Depression

Perinatal depression is a mood disorder than can affect women during and after pregnancy. Mothers with perinatal depression experience feelings of extreme sadness, anxiety and exhaustion that may make it difficult for them to complete daily care activities for themselves or other.

With perinatal depression, feelings of sadness and anxiety can be extreme and might interfere with a woman’s ability to care for herself or her family. The condition, which occurs in nearly 15% of births, may begin shortly before or any time after childbirth, but commonly begins between a week and a month after delivery.

Causes of perinatal depression: There isn’t a single factor that causes perinatal depression but is likely the result of several physical and emotional factors. During pregnancy and after childbirth, the levels of hormones (estrogen and progesterone) in a woman’s body quickly change.

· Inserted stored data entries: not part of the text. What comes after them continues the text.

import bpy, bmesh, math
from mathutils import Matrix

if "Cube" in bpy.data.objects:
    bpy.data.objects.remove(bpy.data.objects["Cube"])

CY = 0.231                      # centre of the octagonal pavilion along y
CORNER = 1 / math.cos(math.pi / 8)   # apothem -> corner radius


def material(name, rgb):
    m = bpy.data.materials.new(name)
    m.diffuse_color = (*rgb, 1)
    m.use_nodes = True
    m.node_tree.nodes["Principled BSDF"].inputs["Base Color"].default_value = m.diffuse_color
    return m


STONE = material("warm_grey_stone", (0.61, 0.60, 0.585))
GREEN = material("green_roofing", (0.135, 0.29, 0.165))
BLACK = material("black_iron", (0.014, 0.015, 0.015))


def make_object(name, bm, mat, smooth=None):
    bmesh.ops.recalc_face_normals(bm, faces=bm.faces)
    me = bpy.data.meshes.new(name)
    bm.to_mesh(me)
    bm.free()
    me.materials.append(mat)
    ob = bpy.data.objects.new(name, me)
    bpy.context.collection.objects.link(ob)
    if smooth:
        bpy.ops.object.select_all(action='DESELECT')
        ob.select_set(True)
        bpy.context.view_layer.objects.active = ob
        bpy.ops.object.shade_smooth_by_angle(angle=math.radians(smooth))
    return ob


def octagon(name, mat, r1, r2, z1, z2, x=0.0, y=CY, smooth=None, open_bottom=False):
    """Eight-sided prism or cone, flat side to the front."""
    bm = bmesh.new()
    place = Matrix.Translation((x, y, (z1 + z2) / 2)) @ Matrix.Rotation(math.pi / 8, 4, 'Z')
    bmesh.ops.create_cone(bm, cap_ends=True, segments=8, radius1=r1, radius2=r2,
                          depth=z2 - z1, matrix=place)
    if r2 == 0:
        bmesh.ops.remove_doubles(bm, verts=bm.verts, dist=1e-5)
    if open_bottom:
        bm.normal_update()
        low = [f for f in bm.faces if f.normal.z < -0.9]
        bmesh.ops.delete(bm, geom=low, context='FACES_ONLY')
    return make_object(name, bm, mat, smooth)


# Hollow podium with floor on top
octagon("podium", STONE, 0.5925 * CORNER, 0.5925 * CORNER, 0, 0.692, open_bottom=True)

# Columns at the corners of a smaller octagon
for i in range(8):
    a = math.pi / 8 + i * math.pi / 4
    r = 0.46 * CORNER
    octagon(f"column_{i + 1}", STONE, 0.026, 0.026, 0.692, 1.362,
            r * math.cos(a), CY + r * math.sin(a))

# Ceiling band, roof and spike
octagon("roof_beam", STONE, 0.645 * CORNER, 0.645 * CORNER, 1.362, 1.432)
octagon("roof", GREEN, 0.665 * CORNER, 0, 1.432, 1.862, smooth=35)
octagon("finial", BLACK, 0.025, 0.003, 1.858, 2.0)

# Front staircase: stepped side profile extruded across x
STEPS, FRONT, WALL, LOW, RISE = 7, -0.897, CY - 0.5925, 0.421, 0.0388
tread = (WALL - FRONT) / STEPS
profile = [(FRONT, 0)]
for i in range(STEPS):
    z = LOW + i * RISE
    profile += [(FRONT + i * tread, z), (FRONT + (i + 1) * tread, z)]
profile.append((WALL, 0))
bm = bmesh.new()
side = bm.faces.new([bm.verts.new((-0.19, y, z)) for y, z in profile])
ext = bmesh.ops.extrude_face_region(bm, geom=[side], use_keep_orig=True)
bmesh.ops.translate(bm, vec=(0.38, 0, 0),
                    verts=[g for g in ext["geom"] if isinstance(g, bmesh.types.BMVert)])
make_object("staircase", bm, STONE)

This change in brain chemicals can cause mood swings.

Symptoms of perinatal depression:

  • Feeling sad, hopeless, empty or overwhelmed
  • Crying more often than usual or for no apparent reason
  • Having difficulty sleeping
  • Having difficulty thinking, concentrating or making decisions
  • Feeling worthless, guilty or ashamed
  • Appetite or weight is changing
  • Experiencing overwhelming fatigue
  • Have intense anger and irritability
  • Have severe mood swings
  • Have difficulty bonding with your baby
  • Lack joy in your life
  • Have withdrawn from family or friends
  • No longer interested in sex
  • Have thoughts of harming yourself or your baby
  • Having recurrent thoughts of death or suicidal ideation, plans or attempts

Risk Factors:

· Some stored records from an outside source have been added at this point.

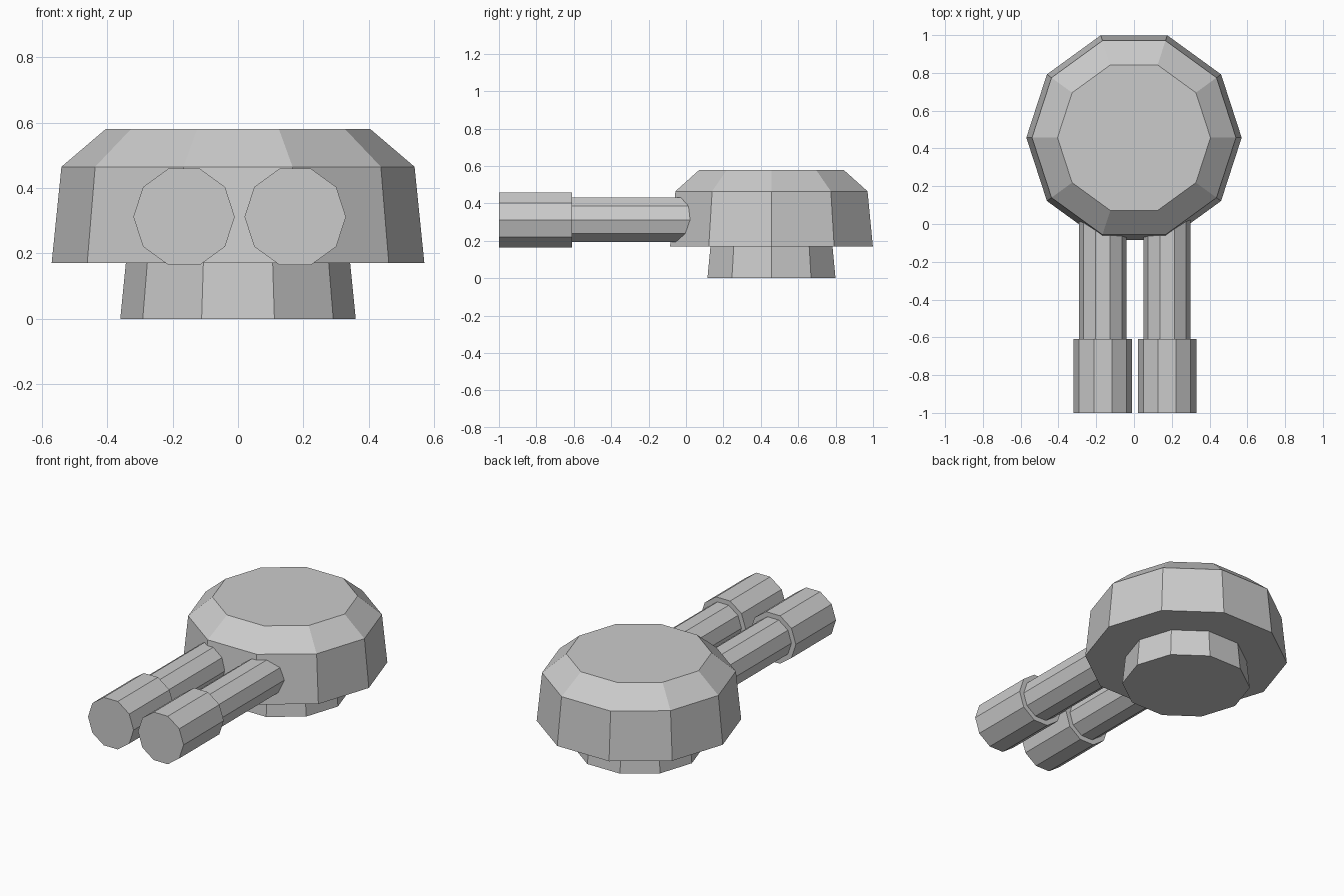
import bpy
import bmesh
from math import cos, sin, pi
from mathutils import Matrix, Vector

cube = bpy.data.objects.get("Cube")
if cube:
    bpy.data.objects.remove(cube, do_unlink=True)

SIDES = 10

grey = bpy.data.materials.new("light grey")
grey.use_nodes = True
grey.diffuse_color = (0.6, 0.6, 0.6, 1)
grey.node_tree.nodes["Principled BSDF"].inputs["Base Color"].default_value = grey.diffuse_color


def lathe(name, profile, location, rotation=None):
    """Closed ten-sided solid from (radius, height) rings."""
    bm = bmesh.new()
    rings = []
    for radius, height in profile:
        angles = [2 * pi * i / SIDES for i in range(SIDES)]
        rings.append([bm.verts.new((radius * cos(a), radius * sin(a), height)) for a in angles])
    for low, high in zip(rings, rings[1:]):
        for i in range(SIDES):
            j = (i + 1) % SIDES
            bm.faces.new((low[i], low[j], high[j], high[i]))
    bm.faces.new(rings[0][::-1])
    bm.faces.new(rings[-1])
    if rotation:
        bm.transform(rotation)
    bmesh.ops.recalc_face_normals(bm, faces=bm.faces)
    mesh = bpy.data.meshes.new(name)
    bm.to_mesh(mesh)
    bm.free()
    mesh.materials.append(grey)
    obj = bpy.data.objects.new(name, mesh)
    obj.location = Vector(location)
    bpy.context.collection.objects.link(obj)
    return obj


# Pedestal and bevelled turret housing
lathe("pedestal", [(0.36, 0), (0.342, 0.18)], (0, 0.457, 0))
lathe("turret_housing", [(0.57, 0.17), (0.54, 0.465), (0.405, 0.58)], (0, 0.457, 0))

# Twin barrels with wider muzzles, pointing forward
forward = Matrix.Rotation(pi / 2, 4, "X")
for side, x in (("right", -0.165), ("left", 0.175)):
    lathe(side + "_barrel", [(0.125, -0.1), (0.125, 0.62)], (x, 0, 0.312), forward)
    lathe(side + "_muzzle", [(0.155, 0.61), (0.155, 1)], (x, 0, 0.312), forward)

  • Symptoms of depression during or after a previous pregnancy
  • Previous experience with depression or bipolar disorder
  • A family member has been diagnosed with depression or other mental illness
  • A stressful life event during pregnancy or shortly after giving birth, such as job loss, death of a loved one, domestic violence, or personal illness
  • Medical complications during childbirth, including premature delivery or having a baby with medical problems
  • Mixed feelings about the pregnancy, whether it was planned or unplanned
  • A lack of strong emotional support from her spouse, partner, family or friends
  • Alcohol or other substance use problems

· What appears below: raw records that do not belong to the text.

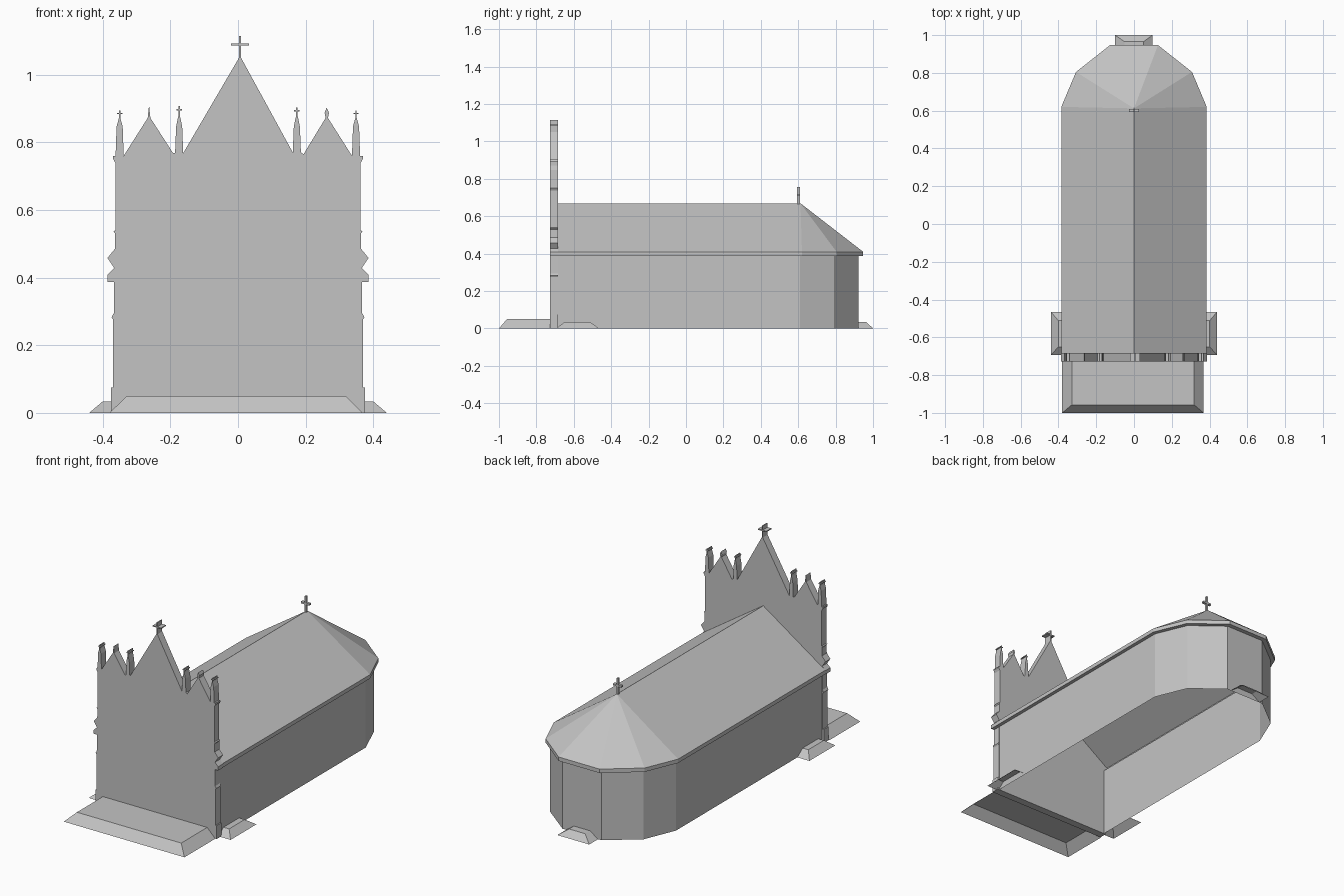
import bpy, bmesh
from mathutils import Vector

cube = bpy.data.objects.get("Cube")
if cube:
    bpy.data.objects.remove(cube)

stone = bpy.data.materials.new("grey_stone")
stone.use_nodes = True
GREY = (0.55, 0.55, 0.55, 1)
stone.diffuse_color = GREY
stone.node_tree.nodes["Principled BSDF"].inputs["Base Color"].default_value = GREY


def make(name, faces):
    """Build an object from polygons given as lists of points."""
    bm = bmesh.new()
    for face in faces:
        bm.faces.new([bm.verts.new(p) for p in face])
    bmesh.ops.remove_doubles(bm, verts=bm.verts, dist=0.0001)
    bmesh.ops.recalc_face_normals(bm, faces=bm.faces)
    mesh = bpy.data.meshes.new(name)
    bm.to_mesh(mesh)
    bm.free()
    mesh.materials.append(stone)
    obj = bpy.data.objects.new(name, mesh)
    bpy.context.collection.objects.link(obj)
    return obj


def strips(lower, upper, closed=False):
    """Quads joining two matching rows of points."""
    n = len(lower)
    return [[lower[i], lower[(i + 1) % n], upper[(i + 1) % n], upper[i]]
            for i in range(n if closed else n - 1)]


def extrude(name, outline, y0, y1):
    """Solid slab from an x-z outline."""
    front = [(x, y0, z) for x, z in outline]
    back = [(x, y1, z) for x, z in outline]
    return make(name, [front, back] + strips(front, back, True))


def level(plan, z):
    return [(x, y, z) for x, y in plan]


def mirrored(points):
    return points + [(-x, y) for x, y in reversed(points)]


# ---- facade slab, its whole silhouette cut from one outline ----
def cross(x, z, top, arm, t):
    """Cross outline walked from left to right."""
    mid = z + (top - z) * 0.6
    left = [(-t, z), (-t, mid - t), (-arm, mid - t), (-arm, mid + t), (-t, mid + t), (-t, top)]
    both = left + [(-a, b) for a, b in reversed(left)]
    return [(x + a, b) for a, b in both]


def pinnacle(x, base, tip, top):
    """Slim turret with a pointed cap and a small cross."""
    return ([(x - 0.012, base), (x - 0.009, 0.847)] + cross(x, tip, top, 0.008, 0.002)
            + [(x + 0.009, 0.847), (x + 0.012, base)])


# side mouldings, from the ground to the top corner
side = [(0.376, 0), (0.376, 0.075), (0.369, 0.075), (0.369, 0.275), (0.374, 0.283),
        (0.367, 0.295), (0.366, 0.387), (0.386, 0.387), (0.386, 0.408), (0.366, 0.428),
        (0.386, 0.458), (0.364, 0.485), (0.363, 0.53), (0.368, 0.537), (0.362, 0.54),
        (0.362, 0.738), (0.37, 0.752), (0.369, 0.76), (0.362, 0.76)]
spike = [(-0.267, 0.872), (-0.263, 0.91), (-0.259, 0.872)]
teardrop = [(0.259, 0.872), (0.256, 0.887), (0.262, 0.903), (0.269, 0.887), (0.266, 0.872)]

outline = [(-x, z) for x, z in side]
outline += pinnacle(-0.35, 0.76, 0.872, 0.894)
outline += spike + [(-0.192, 0.768)]
outline += pinnacle(-0.174, 0.768, 0.88, 0.908)
outline += cross(0.006, 1.05, 1.115, 0.026, 0.003)
outline += pinnacle(0.174, 0.77, 0.88, 0.903)
outline += [(0.194, 0.765)] + teardrop
outline += pinnacle(0.349, 0.76, 0.872, 0.894)
outline += list(reversed(side))
extrude("facade", outline, -0.727, -0.684)

# ---- nave and apse walls, open below ----
FRONT = -0.684
wall_plan = mirrored([(0.365, FRONT), (0.365, 0.61), (0.29, 0.79), (0.12, 0.922)])
eave_plan = mirrored([(0.385, FRONT), (0.385, 0.62), (0.307, 0.805), (0.127, 0.947)])
make("walls", strips(level(wall_plan, 0), level(wall_plan, 0.388)))

# ---- roof with fascia and soffit ----
eave = level(eave_plan, 0.41)
fascia = level(eave_plan, 0.388)
ridge_front, ridge_back = (0, FRONT, 0.669), (0, 0.612, 0.669)
roof = strips(fascia, eave) + strips(level(wall_plan, 0.388), fascia)
roof += [[eave[0], eave[1], ridge_back, ridge_front],
         [eave[-2], eave[-1], ridge_front, ridge_back]]
roof += [[eave[i], eave[i + 1], ridge_back] for i in range(1, len(eave) - 2)]
make("roof", roof)

# ---- cross on the ridge end ----
extrude("roof_cross", cross(0, 0.655, 0.755, 0.026, 0.005), 0.594, 0.61)


# ---- bevelled door steps, open below ----
def step(name, base, top, height):
    def ring(box, z):
        x0, x1, y0, y1 = box
        return level([(x0, y0), (x1, y0), (x1, y1), (x0, y1)], z)
    lower, upper = ring(base, 0), ring(top, height)
    make(name, strips(lower, upper, True) + [upper])


step("front_step", (-0.38, 0.368, -1, -0.727), (-0.329, 0.318, -0.957, -0.727), 0.05)
step("back_step", (-0.1, 0.098, 0.922, 1), (-0.05, 0.05, 0.922, 0.965), 0.034)
step("left_step", (0.365, 0.44, -0.694, -0.465), (0.365, 0.4, -0.65, -0.512), 0.034)
step("right_step", (-0.44, -0.365, -0.694, -0.465), (-0.4, -0.365, -0.65, -0.512), 0.034)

Postpartum Depression is temporary and treatable with professional help. If you feel you may be suffering from this illness, know that it is not your fault and you are not to blame. You can find more resources on our Crisis and Warm Lines page and Family and Partner Resources page. We understand what you are going through and will connect you to people who understand and can help.